__Problem requirements__
Return each line of the listing exactly as written.
(Source material Opens)
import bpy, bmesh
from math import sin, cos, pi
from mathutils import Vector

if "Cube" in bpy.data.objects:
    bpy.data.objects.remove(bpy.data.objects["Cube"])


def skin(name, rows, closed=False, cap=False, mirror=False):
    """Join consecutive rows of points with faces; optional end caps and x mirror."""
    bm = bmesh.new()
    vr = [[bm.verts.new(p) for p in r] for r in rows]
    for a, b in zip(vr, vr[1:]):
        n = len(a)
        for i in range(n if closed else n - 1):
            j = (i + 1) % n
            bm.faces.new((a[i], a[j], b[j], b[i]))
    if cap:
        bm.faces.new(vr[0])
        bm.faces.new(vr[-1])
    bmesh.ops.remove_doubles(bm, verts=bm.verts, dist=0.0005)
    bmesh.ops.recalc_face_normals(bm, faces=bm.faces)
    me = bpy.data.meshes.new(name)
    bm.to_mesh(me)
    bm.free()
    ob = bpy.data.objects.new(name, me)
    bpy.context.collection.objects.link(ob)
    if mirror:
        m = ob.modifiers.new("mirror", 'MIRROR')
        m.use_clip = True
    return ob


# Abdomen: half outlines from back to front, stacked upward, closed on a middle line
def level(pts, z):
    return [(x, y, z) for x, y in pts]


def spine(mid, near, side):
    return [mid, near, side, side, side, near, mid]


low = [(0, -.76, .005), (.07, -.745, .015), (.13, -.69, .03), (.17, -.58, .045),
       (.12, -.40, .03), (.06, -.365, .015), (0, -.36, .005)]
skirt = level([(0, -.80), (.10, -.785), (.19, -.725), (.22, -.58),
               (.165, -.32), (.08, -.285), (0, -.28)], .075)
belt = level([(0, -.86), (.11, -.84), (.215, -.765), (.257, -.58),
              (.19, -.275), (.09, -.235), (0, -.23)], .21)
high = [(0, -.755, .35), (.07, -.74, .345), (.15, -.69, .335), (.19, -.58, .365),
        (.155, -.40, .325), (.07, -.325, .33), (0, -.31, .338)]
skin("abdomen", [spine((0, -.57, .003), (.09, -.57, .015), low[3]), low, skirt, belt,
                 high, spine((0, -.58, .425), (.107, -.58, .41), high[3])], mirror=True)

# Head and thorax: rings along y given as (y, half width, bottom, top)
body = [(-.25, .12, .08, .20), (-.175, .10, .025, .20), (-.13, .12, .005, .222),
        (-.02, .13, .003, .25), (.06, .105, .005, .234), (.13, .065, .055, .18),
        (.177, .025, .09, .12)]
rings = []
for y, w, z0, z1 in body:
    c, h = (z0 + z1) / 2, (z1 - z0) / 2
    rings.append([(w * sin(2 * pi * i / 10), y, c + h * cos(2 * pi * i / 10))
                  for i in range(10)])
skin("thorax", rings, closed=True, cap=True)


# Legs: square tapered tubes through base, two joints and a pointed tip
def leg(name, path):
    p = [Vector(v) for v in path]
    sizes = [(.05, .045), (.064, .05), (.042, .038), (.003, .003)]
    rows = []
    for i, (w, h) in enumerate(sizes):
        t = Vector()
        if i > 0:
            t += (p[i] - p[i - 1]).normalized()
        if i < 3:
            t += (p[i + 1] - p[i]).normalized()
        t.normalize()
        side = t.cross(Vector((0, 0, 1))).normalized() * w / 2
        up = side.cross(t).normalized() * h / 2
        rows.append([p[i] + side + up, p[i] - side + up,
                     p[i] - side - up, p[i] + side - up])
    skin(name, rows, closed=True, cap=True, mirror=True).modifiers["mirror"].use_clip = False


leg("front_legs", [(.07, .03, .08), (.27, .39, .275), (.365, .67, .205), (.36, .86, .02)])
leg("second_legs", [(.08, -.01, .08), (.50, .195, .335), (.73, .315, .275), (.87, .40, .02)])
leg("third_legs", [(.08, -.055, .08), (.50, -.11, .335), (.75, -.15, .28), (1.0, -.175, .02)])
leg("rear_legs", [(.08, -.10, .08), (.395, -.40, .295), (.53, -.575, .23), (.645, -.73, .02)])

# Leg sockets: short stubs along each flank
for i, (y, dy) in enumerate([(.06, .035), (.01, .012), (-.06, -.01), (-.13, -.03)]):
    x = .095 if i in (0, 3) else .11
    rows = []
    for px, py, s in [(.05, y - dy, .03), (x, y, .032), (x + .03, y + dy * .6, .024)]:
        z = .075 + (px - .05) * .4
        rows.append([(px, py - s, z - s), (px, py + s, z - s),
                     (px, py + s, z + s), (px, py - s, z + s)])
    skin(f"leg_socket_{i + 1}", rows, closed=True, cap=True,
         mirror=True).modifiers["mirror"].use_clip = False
(Source material Closes)
__Result for this task__
import bpy, bmesh
from math import sin, cos, pi
from mathutils import Vector

if "Cube" in bpy.data.objects:
    bpy.data.objects.remove(bpy.data.objects["Cube"])


def skin(name, rows, closed=False, cap=False, mirror=False):
    """Join consecutive rows of points with faces; optional end caps and x mirror."""
    bm = bmesh.new()
    vr = [[bm.verts.new(p) for p in r] for r in rows]
    for a, b in zip(vr, vr[1:]):
        n = len(a)
        for i in range(n if closed else n - 1):
            j = (i + 1) % n
            bm.faces.new((a[i], a[j], b[j], b[i]))
    if cap:
        bm.faces.new(vr[0])
        bm.faces.new(vr[-1])
    bmesh.ops.remove_doubles(bm, verts=bm.verts, dist=0.0005)
    bmesh.ops.recalc_face_normals(bm, faces=bm.faces)
    me = bpy.data.meshes.new(name)
    bm.to_mesh(me)
    bm.free()
    ob = bpy.data.objects.new(name, me)
    bpy.context.collection.objects.link(ob)
    if mirror:
        m = ob.modifiers.new("mirror", 'MIRROR')
        m.use_clip = True
    return ob


# Abdomen: half outlines from back to front, stacked upward, closed on a middle line
def level(pts, z):
    return [(x, y, z) for x, y in pts]


def spine(mid, near, side):
    return [mid, near, side, side, side, near, mid]


low = [(0, -.76, .005), (.07, -.745, .015), (.13, -.69, .03), (.17, -.58, .045),
       (.12, -.40, .03), (.06, -.365, .015), (0, -.36, .005)]
skirt = level([(0, -.80), (.10, -.785), (.19, -.725), (.22, -.58),
               (.165, -.32), (.08, -.285), (0, -.28)], .075)
belt = level([(0, -.86), (.11, -.84), (.215, -.765), (.257, -.58),
              (.19, -.275), (.09, -.235), (0, -.23)], .21)
high = [(0, -.755, .35), (.07, -.74, .345), (.15, -.69, .335), (.19, -.58, .365),
        (.155, -.40, .325), (.07, -.325, .33), (0, -.31, .338)]
skin("abdomen", [spine((0, -.57, .003), (.09, -.57, .015), low[3]), low, skirt, belt,
                 high, spine((0, -.58, .425), (.107, -.58, .41), high[3])], mirror=True)

# Head and thorax: rings along y given as (y, half width, bottom, top)
body = [(-.25, .12, .08, .20), (-.175, .10, .025, .20), (-.13, .12, .005, .222),
        (-.02, .13, .003, .25), (.06, .105, .005, .234), (.13, .065, .055, .18),
        (.177, .025, .09, .12)]
rings = []
for y, w, z0, z1 in body:
    c, h = (z0 + z1) / 2, (z1 - z0) / 2
    rings.append([(w * sin(2 * pi * i / 10), y, c + h * cos(2 * pi * i / 10))
                  for i in range(10)])
skin("thorax", rings, closed=True, cap=True)


# Legs: square tapered tubes through base, two joints and a pointed tip
def leg(name, path):
    p = [Vector(v) for v in path]
    sizes = [(.05, .045), (.064, .05), (.042, .038), (.003, .003)]
    rows = []
    for i, (w, h) in enumerate(sizes):
        t = Vector()
        if i > 0:
            t += (p[i] - p[i - 1]).normalized()
        if i < 3:
            t += (p[i + 1] - p[i]).normalized()
        t.normalize()
        side = t.cross(Vector((0, 0, 1))).normalized() * w / 2
        up = side.cross(t).normalized() * h / 2
        rows.append([p[i] + side + up, p[i] - side + up,
                     p[i] - side - up, p[i] + side - up])
    skin(name, rows, closed=True, cap=True, mirror=True).modifiers["mirror"].use_clip = False


leg("front_legs", [(.07, .03, .08), (.27, .39, .275), (.365, .67, .205), (.36, .86, .02)])
leg("second_legs", [(.08, -.01, .08), (.50, .195, .335), (.73, .315, .275), (.87, .40, .02)])
leg("third_legs", [(.08, -.055, .08), (.50, -.11, .335), (.75, -.15, .28), (1.0, -.175, .02)])
leg("rear_legs", [(.08, -.10, .08), (.395, -.40, .295), (.53, -.575, .23), (.645, -.73, .02)])

# Leg sockets: short stubs along each flank
for i, (y, dy) in enumerate([(.06, .035), (.01, .012), (-.06, -.01), (-.13, -.03)]):
    x = .095 if i in (0, 3) else .11
    rows = []
    for px, py, s in [(.05, y - dy, .03), (x, y, .032), (x + .03, y + dy * .6, .024)]:
        z = .075 + (px - .05) * .4
        rows.append([(px, py - s, z - s), (px, py + s, z - s),
                     (px, py + s, z + s), (px, py - s, z + s)])
    skin(f"leg_socket_{i + 1}", rows, closed=True, cap=True,
         mirror=True).modifiers["mirror"].use_clip = False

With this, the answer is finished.